§ **Aim of the exercise**:
The lines to print are the one containing "0.424 + 0.013" and every line after it through the end of the entries below. Print them exactly and nothing else.

§ **Records for processing**:
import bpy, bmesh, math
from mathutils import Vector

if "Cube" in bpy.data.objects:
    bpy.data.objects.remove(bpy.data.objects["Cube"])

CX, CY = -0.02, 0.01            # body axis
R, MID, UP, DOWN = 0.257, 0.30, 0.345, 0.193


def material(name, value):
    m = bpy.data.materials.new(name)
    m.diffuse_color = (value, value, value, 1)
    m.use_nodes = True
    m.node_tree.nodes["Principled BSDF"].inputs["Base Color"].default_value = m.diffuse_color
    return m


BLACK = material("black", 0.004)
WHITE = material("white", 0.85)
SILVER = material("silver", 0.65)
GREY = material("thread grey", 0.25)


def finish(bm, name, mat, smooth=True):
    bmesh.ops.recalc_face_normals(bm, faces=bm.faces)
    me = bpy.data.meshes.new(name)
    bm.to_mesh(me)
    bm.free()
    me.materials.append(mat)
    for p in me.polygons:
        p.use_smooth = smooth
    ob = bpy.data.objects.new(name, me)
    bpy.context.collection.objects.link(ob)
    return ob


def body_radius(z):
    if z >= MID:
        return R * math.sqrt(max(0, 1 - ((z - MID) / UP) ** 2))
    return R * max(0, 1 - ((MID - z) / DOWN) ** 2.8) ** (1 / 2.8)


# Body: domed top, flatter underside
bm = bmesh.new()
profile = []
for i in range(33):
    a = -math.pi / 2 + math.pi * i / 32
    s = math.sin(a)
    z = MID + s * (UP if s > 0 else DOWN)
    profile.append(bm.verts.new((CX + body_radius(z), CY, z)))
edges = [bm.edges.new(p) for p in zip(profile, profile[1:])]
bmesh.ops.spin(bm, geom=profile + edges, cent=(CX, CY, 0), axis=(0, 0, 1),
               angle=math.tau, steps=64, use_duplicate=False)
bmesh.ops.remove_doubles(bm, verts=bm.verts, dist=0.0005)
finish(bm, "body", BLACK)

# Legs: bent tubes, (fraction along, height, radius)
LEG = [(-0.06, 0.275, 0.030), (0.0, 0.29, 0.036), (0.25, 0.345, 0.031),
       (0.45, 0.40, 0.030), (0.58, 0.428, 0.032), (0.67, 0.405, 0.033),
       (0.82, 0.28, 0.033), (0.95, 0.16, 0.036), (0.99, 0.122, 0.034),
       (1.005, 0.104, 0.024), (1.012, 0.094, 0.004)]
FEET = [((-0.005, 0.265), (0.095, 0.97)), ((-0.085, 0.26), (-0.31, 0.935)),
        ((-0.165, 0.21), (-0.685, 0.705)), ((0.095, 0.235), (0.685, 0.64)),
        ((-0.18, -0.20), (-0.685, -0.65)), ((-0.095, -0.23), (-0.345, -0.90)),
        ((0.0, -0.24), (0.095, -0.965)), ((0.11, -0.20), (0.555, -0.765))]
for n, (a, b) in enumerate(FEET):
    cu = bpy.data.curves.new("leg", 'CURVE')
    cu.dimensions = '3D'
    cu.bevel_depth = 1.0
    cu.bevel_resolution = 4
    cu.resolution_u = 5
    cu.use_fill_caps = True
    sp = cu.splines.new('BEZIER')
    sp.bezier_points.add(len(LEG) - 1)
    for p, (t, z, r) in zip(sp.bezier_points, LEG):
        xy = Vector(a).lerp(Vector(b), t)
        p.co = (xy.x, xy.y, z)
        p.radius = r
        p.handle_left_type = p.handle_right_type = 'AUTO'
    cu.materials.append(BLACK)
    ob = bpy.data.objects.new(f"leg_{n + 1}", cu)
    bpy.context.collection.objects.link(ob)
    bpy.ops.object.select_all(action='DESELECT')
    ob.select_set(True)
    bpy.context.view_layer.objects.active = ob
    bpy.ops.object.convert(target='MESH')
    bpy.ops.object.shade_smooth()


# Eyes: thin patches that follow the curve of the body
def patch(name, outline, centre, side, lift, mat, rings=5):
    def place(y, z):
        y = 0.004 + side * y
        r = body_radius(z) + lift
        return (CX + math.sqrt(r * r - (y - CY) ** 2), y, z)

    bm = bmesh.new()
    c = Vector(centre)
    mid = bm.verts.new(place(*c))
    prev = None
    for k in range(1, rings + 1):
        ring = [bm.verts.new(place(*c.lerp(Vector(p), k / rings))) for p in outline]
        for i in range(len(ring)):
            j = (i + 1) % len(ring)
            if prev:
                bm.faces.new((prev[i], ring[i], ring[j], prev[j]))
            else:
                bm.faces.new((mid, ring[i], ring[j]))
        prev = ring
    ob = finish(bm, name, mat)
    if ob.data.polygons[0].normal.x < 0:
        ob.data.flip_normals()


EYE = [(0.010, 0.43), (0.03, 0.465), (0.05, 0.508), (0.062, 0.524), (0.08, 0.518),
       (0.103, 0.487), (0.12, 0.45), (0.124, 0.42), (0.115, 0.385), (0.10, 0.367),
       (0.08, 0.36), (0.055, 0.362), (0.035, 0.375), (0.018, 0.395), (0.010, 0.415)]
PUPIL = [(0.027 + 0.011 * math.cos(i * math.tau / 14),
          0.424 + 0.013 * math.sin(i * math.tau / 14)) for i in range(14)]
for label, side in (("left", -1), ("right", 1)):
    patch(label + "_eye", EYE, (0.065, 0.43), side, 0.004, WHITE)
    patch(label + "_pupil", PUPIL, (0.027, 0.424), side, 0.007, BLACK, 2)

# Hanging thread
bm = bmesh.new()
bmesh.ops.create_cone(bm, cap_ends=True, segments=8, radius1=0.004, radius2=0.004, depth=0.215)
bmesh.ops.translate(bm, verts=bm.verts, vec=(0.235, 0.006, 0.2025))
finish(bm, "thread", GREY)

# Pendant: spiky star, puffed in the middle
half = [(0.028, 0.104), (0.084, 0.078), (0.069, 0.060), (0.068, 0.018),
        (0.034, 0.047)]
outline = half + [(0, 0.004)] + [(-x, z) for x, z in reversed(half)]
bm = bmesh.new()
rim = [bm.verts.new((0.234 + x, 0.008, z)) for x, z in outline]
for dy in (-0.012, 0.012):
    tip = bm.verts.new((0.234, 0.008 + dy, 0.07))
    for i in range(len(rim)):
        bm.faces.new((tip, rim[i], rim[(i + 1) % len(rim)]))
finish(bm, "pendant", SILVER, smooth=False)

§ **Solution to this exercise**:
          0.424 + 0.013 * math.sin(i * math.tau / 14)) for i in range(14)]
for label, side in (("left", -1), ("right", 1)):
    patch(label + "_eye", EYE, (0.065, 0.43), side, 0.004, WHITE)
    patch(label + "_pupil", PUPIL, (0.027, 0.424), side, 0.007, BLACK, 2)

# Hanging thread
bm = bmesh.new()
bmesh.ops.create_cone(bm, cap_ends=True, segments=8, radius1=0.004, radius2=0.004, depth=0.215)
bmesh.ops.translate(bm, verts=bm.verts, vec=(0.235, 0.006, 0.2025))
finish(bm, "thread", GREY)

# Pendant: spiky star, puffed in the middle
half = [(0.028, 0.104), (0.084, 0.078), (0.069, 0.060), (0.068, 0.018),
        (0.034, 0.047)]
outline = half + [(0, 0.004)] + [(-x, z) for x, z in reversed(half)]
bm = bmesh.new()
rim = [bm.verts.new((0.234 + x, 0.008, z)) for x, z in outline]
for dy in (-0.012, 0.012):
    tip = bm.verts.new((0.234, 0.008 + dy, 0.07))
    for i in range(len(rim)):
        bm.faces.new((tip, rim[i], rim[(i + 1) % len(rim)]))
finish(bm, "pendant", SILVER, smooth=False)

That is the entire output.